• [TRY IT]: Every line in the data below that has the word "uniform" should be returned.

%%

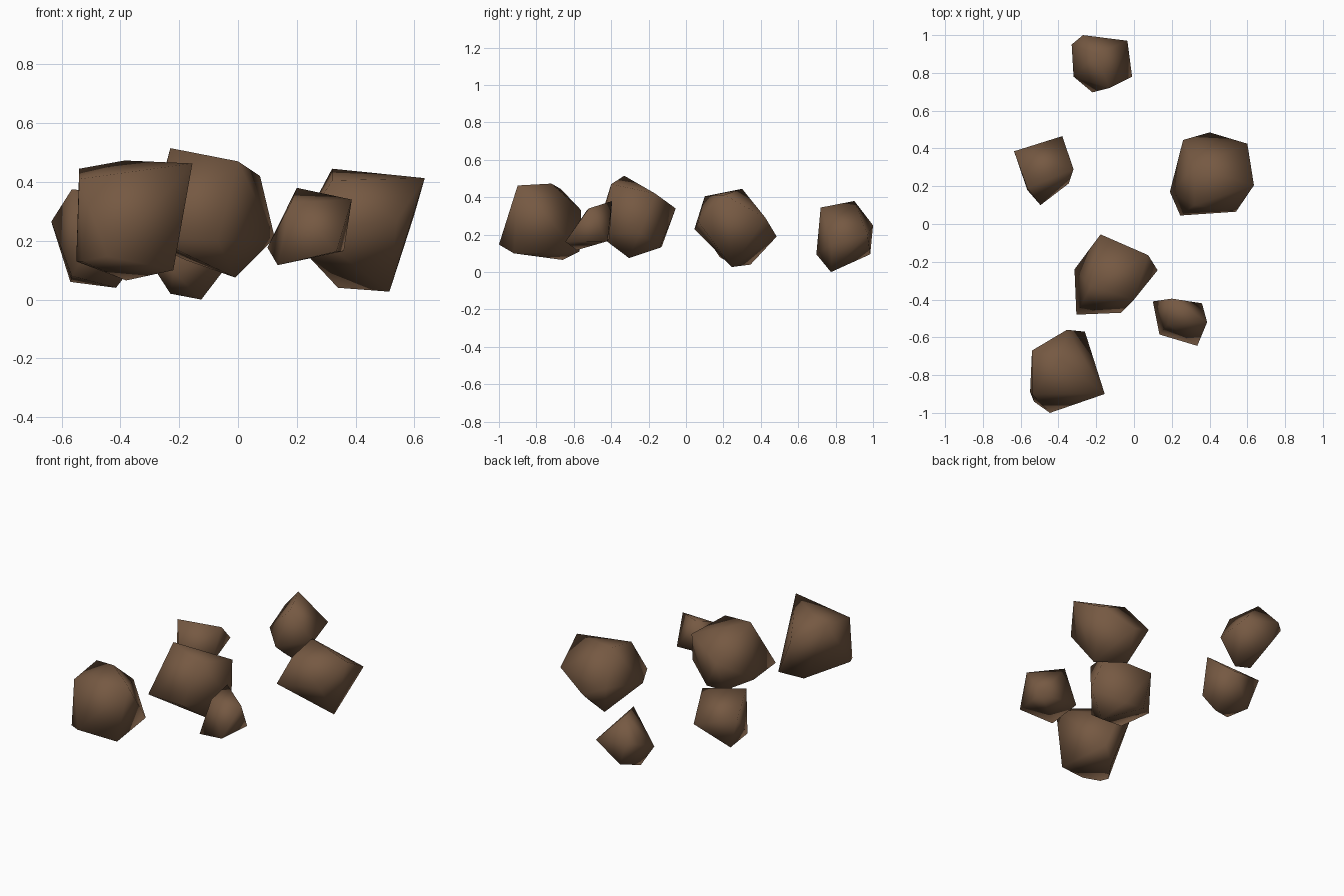
import bpy, bmesh

stone = bpy.data.materials.new("brown_stone")
stone.diffuse_color = (0.18, 0.10, 0.055, 1)


def rock(name, corners):
    """Chunky low-poly rock: convex hull of its corner points, smooth shaded."""
    bm = bmesh.new()
    for c in corners:
        bm.verts.new(c)
    bmesh.ops.convex_hull(bm, input=bm.verts[:])
    bmesh.ops.delete(bm, geom=[v for v in bm.verts if not v.link_faces], context='VERTS')
    bmesh.ops.recalc_face_normals(bm, faces=bm.faces[:])
    for f in bm.faces:
        f.smooth = True
    me = bpy.data.meshes.new(name)
    bm.to_mesh(me)
    bm.free()
    me.materials.append(stone)
    ob = bpy.data.objects.new(name, me)
    bpy.context.collection.objects.link(ob)
    return ob


# large rock at the front left
rock("front_rock", [
    (-.155, -.90, .463), (-.54, -.67, .445), (-.385, -.72, .473), (-.54, -.90, .41),
    (-.355, -.56, .33), (-.26, -.57, .11), (-.445, -1.0, .147), (-.53, -.94, .13),
    (-.55, -.89, .13), (-.22, -.92, .10), (-.38, -.66, .065)])

# large rock in the middle
rock("middle_rock", [
    (-.23, -.33, .515), (0, -.40, .47), (.075, -.165, .42), (.125, -.245, .21),
    (-.177, -.055, .34), (-.315, -.24, .20), (-.305, -.48, .215), (-.07, -.47, .20),
    (-.01, -.305, .075), (-.18, -.13, .135), (-.05, -.14, .13)])

# small rock beside the middle one
rock("small_rock", [
    (.20, -.395, .38), (.387, -.52, .34), (.335, -.645, .163), (.135, -.585, .117),
    (.10, -.41, .177), (.36, -.42, .165), (.18, -.53, .33)])

# large rock on the right
rock("right_rock", [
    (.32, .30, .445), (.635, .205, .413), (.32, .10, .405), (.54, .065, .27),
    (.245, .045, .23), (.19, .17, .20), (.26, .445, .25), (.40, .485, .19),
    (.60, .425, .29), (.515, .245, .027), (.34, .345, .04)])

# medium rock on the left
rock("left_rock", [
    (-.565, .19, .375), (-.32, .29, .35), (-.38, .465, .20), (-.57, .36, .06),
    (-.635, .385, .265), (-.565, .18, .08), (-.415, .25, .04), (-.495, .10, .20),
    (-.345, .215, .13)])

# medium rock at the back
rock("back_rock", [
    (-.20, .90, .38), (-.13, .72, .345), (-.035, .97, .20), (-.01, .78, .15),
    (-.125, .775, 0), (-.23, .79, .02), (-.22, .697, .095), (-.32, .78, .16),
    (-.33, .95, .24), (-.27, 1.0, .25), (-.22, .985, .095)])
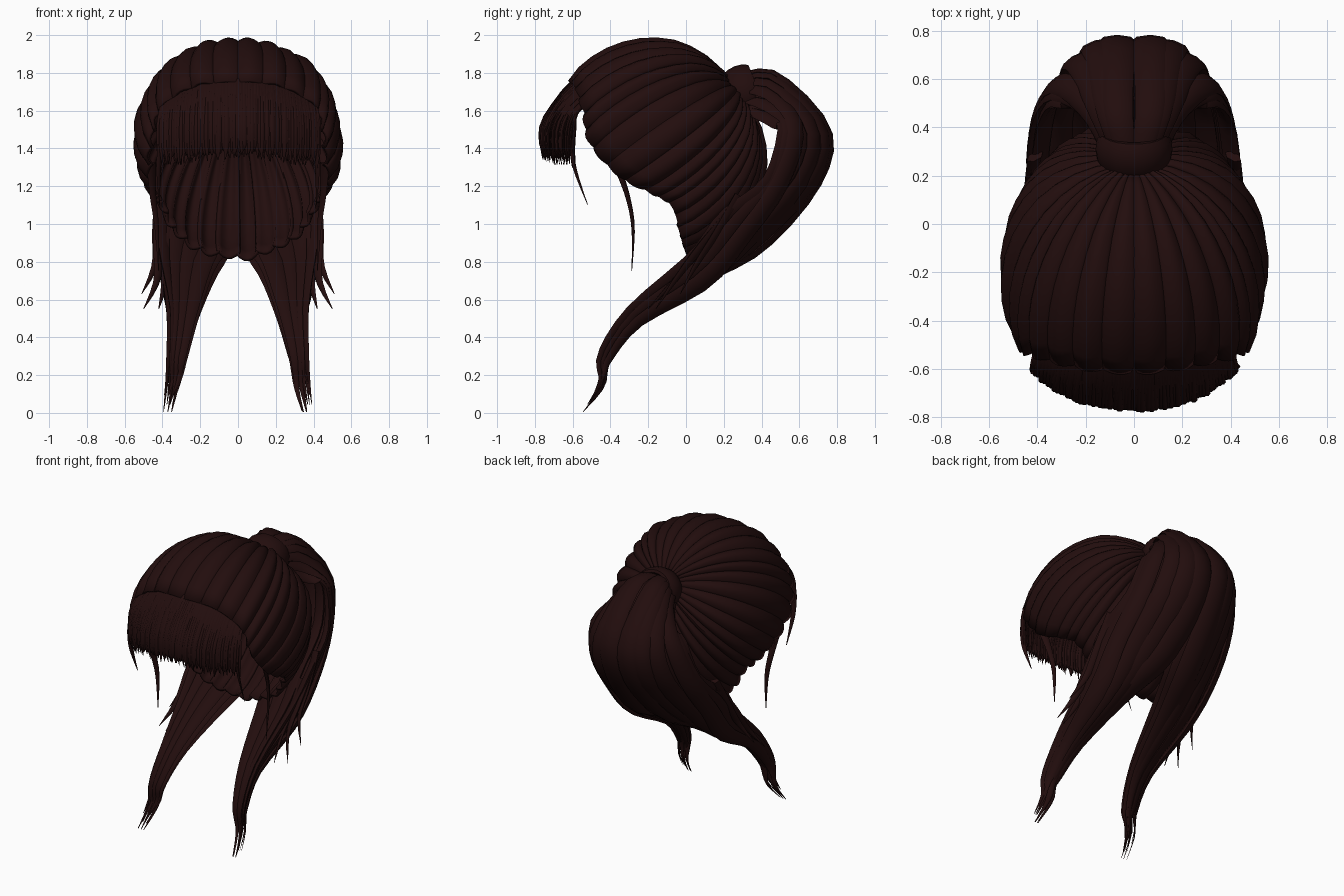
import bpy, bmesh, math, random
from mathutils import Vector

random.seed(4)
cube = bpy.data.objects.get("Cube")
if cube:
    bpy.data.objects.remove(cube)

hair = bpy.data.materials.new("dark_brown_hair")
hair.use_nodes = True
colour = (0.016, 0.004, 0.004, 1)
hair.diffuse_color = colour
bsdf = next(n for n in hair.node_tree.nodes if n.type == 'BSDF_PRINCIPLED')
bsdf.inputs["Base Color"].default_value = colour
bsdf.inputs["Roughness"].default_value = 0.7


def spline(pts, u, closed=False):
    """Catmull-Rom curve through pts, u counted in points."""
    n = len(pts)
    i = min(int(u), n - 1 if closed else n - 2)
    t = u - i
    pick = (lambda k: pts[k % n]) if closed else (lambda k: pts[max(0, min(n - 1, k))])
    a, b, c, d = (pick(i + k) for k in (-1, 0, 1, 2))
    return 0.5 * (2 * b + (c - a) * t + (2 * a - 5 * b + 4 * c - d) * t * t
                  + (3 * b - a - 3 * c + d) * t ** 3)


def finish(bm, name, angle=50):
    mesh = bpy.data.meshes.new(name)
    bm.to_mesh(mesh)
    bm.free()
    mesh.materials.append(hair)
    ob = bpy.data.objects.new(name, mesh)
    bpy.context.collection.objects.link(ob)
    bpy.ops.object.select_all(action='DESELECT')
    ob.select_set(True)
    bpy.context.view_layer.objects.active = ob
    bpy.ops.object.shade_smooth_by_angle(angle=math.radians(angle))
    return ob


def lock(bm, pts, flat=0.35, steps=20, roll=0.0, side=1, sides=8):
    """Tapered lock swept along points (x, y, z, half width)."""
    pts = [Vector(p) for p in pts]
    span = len(pts) - 1
    rings = []
    for s in range(steps + 1):
        u = span * s / steps
        p = spline(pts, u)
        e = 0.02
        tan = (spline(pts, min(u + e, span)) - spline(pts, max(u - e, 0))).to_3d().normalized()
        out = Vector((1, 0, 0)).cross(tan).normalized()
        wide = tan.cross(out)
        w = wide * math.cos(roll) + out * math.sin(roll)
        n = tan.cross(w)
        size = max(p[3], 0.001)
        ring = []
        for k in range(sides):
            ang = math.tau * k / sides
            v = p.to_3d() + w * size * math.cos(ang) + n * size * flat * math.sin(ang)
            ring.append(bm.verts.new((v.x * side, v.y, max(v.z, 0))))
        rings.append(ring)
    for a, b in zip(rings, rings[1:]):
        for k in range(sides):
            j = (k + 1) % sides
            bm.faces.new((a[k], a[j], b[j], b[k]))
    bm.faces.new(rings[0])
    bm.faces.new(rings[-1])


# Swept-back cap: arched locks running over an ellipsoid from the tie to the hairline
centre = Vector((0, -0.18, 1.4))
radii = Vector((0.57, 0.615, 0.607))
half = [(0, -.64, 1.77), (.25, -.61, 1.745), (.43, -.56, 1.62), (.49, -.53, 1.44),
        (.5, -.37, 1.255), (.48, -.18, 1.15), (.43, -.07, 1.08), (.35, -.03, .94),
        (.2, 0, .84), (0, .02, .8)]
loop = [Vector(p) for p in half] + [Vector((-x, y, z)) for x, y, z in half[-2:0:-1]]


def unit_space(p):
    d = p - centre
    return Vector((d[i] / radii[i] for i in range(3)))


tie_dir = unit_space(Vector((0, 0.29, 1.74))).normalized()
bm = bmesh.new()
count, across, along = 34, 6, 11
for i in range(count):
    bulge = random.uniform(0.045, 0.065)
    lift = random.uniform(-0.015, 0.005)
    grid = []
    for r in range(along + 1):
        f = 0.07 + 0.93 * r / along
        row = []
        for c in range(across + 1):
            t = -0.12 + 1.24 * c / across
            u = ((i + t) / count * len(loop)) % len(loop)
            end = unit_space(spline(loop, u, True))
            d = tie_dir.slerp(end.normalized(), f)
            arch = math.sin(math.pi * c / across)
            rad = 0.945 + lift + bulge * arch * min(1, 2.5 * f) - 0.06 * (1 - f) ** 4
            rad *= 1 + (end.length - 1) * f ** 3
            if r == along:
                rad -= 0.01
            row.append(bm.verts.new(centre + Vector((d[k] * radii[k] * rad for k in range(3)))))
        grid.append(row)
    for r in range(along):
        for c in range(across):
            bm.faces.new((grid[r][c], grid[r][c + 1], grid[r + 1][c + 1], grid[r + 1][c]))
bm.normal_update()
for f in bm.faces:
    if f.normal.dot(f.calc_center_median() - centre) < 0:
        f.normal_flip()
cap = finish(bm, "swept_back_cap")
shell = cap.modifiers.new("thickness", 'SOLIDIFY')
shell.thickness = 0.018
shell.offset = -1

# Fringe: two layers of fine strands
bm = bmesh.new()
strands = 64
for layer in range(2):
    for i in range(strands):
        x = 0.42 * (2 * (i + 0.5 * layer) / (strands - 1) - 1)
        k = min(1, abs(x) / 0.42)
        y = -0.768 + 0.155 * k ** 2.5 + 0.018 * layer + random.uniform(-.006, .006)
        z = 1.375 - 0.055 * k + random.uniform(-.025, .025)
        w = random.uniform(0.011, 0.016)
        lock(bm, [(x * .95, -.59 + .06 * k * k, 1.765 - .13 * k * k, w),
                  (x * .98, -.67 + .09 * k ** 2.5, 1.68 - .1 * k * k, w),
                  (x, y + .01, 1.54 - .03 * k, w),
                  (x, y + .003, 1.43 - .03 * k, w * .9),
                  (x + random.uniform(-.008, .008), y + .012, z, .002)],
             flat=0.6, steps=9, sides=6)
bmesh.ops.recalc_face_normals(bm, faces=bm.faces)
finish(bm, "fringe")

# Ponytail: layered locks fanning out of the tie and parting into two tails
for side, name in ((1, "left_tail"), (-1, "right_tail")):
    bm = bmesh.new()
    for depth in range(3):
        d = depth / 2
        for n in range(4):
            a = n / 3
            q = a * a
            g = d * (1 - 0.75 * a)
            j = random.uniform(-.01, .01)
            slim = 1 - .3 * a
            tip = random.choice((0, .04, .09, .15)) if (n, depth) != (1, 0) else 0
            lock(bm, [
                (.03 + .07 * a, .28, 1.785 - .1 * d - .05 * a, .04),
                (.065 + .12 * a, .48 - .02 * a, 1.785 - .11 * q - .13 * d, .06 * slim),
                (.07 + .235 * a, .742 - .16 * q - .22 * g, 1.5, .076 * slim),
                (.07 + .3 * a + j, .69 - .19 * q - .22 * g, 1.22, .084 * slim),
                (.11 + .29 * a + j, .41 - .1 * a - .1 * d, .89 + .06 * a + .08 * d, .084 * slim),
                (.185 + .19 * a, .10 - .05 * d, .705 + .11 * d, .062),
                (.25 + .095 * a + j, -.25 - .04 * d, .485 + .055 * d, .038),
                (.295 + .06 * a + j, -.405 - .045 * d, .29 + .02 * d, .024),
                (.31 + .06 * a + j, -.435 - .02 * d, .14 + tip * .6, .011),
                (.345 + .04 * a + j, -.545 + tip * .6, .005 + tip, .002)],
                flat=0.36, steps=30, roll=-0.9 * a, side=side)
    bmesh.ops.recalc_face_normals(bm, faces=bm.faces)
    finish(bm, name)

    # Loose wisps at the temple, the fringe corner and off the tail
    bm = bmesh.new()
    wisps = [
        [(.46, -.37, 1.32, .03), (.45, -.31, 1.15, .02), (.43, -.28, .98, .014), (.42, -.287, .75, .002)],
        [(.41, -.61, 1.42, .02), (.42, -.585, 1.28, .014), (.415, -.52, 1.1, .002)],
        [(.41, .25, 1.08, .04), (.42, .08, .88, .035), (.43, -.06, .7, .02), (.5, -.16, .55, .002)],
        [(.41, .28, 1.15, .04), (.43, .16, .95, .03), (.44, .05, .78, .02), (.51, -.03, .63, .002)],
        [(.36, .18, .98, .04), (.38, .05, .82, .03), (.39, -.08, .68, .02), (.42, -.2, .55, .002)],
    ]
    for path in wisps:
        lock(bm, path, flat=0.5, steps=10, roll=-0.6, side=side, sides=6)
    bmesh.ops.recalc_face_normals(bm, faces=bm.faces)
    finish(bm, name.replace("tail", "wisps"))

# Wrapped hair band around the root of the ponytail
bm = bmesh.new()
turns, ring = 24, 10
axis = Vector((0, 0.93, 0.37))
up = Vector((0, -0.37, 0.93))
rows = []
for i in range(turns):
    ang = math.tau * i / turns
    radial = Vector((1.1, 0, 0)) * math.cos(ang) + up * math.sin(ang)
    row = []
    for k in range(ring):
        b = math.tau * k / ring
        offset = radial * (0.115 + 0.03 * math.cos(b)) + axis * 0.075 * math.sin(b)
        row.append(bm.verts.new(Vector((0, 0.31, 1.7)) + offset))
    rows.append(row)
for i in range(turns):
    a, b = rows[i], rows[(i + 1) % turns]
    for k in range(ring):
        j = (k + 1) % ring
        bm.faces.new((a[k], b[k], b[j], a[j]))
bmesh.ops.recalc_face_normals(bm, faces=bm.faces)
finish(bm, "hair_band")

%%

• [EXERCISE RESULT]:
    bulge = random.uniform(0.045, 0.065)
    lift = random.uniform(-0.015, 0.005)
        y = -0.768 + 0.155 * k ** 2.5 + 0.018 * layer + random.uniform(-.006, .006)
        z = 1.375 - 0.055 * k + random.uniform(-.025, .025)
        w = random.uniform(0.011, 0.016)
                  (x + random.uniform(-.008, .008), y + .012, z, .002)],
            j = random.uniform(-.01, .01)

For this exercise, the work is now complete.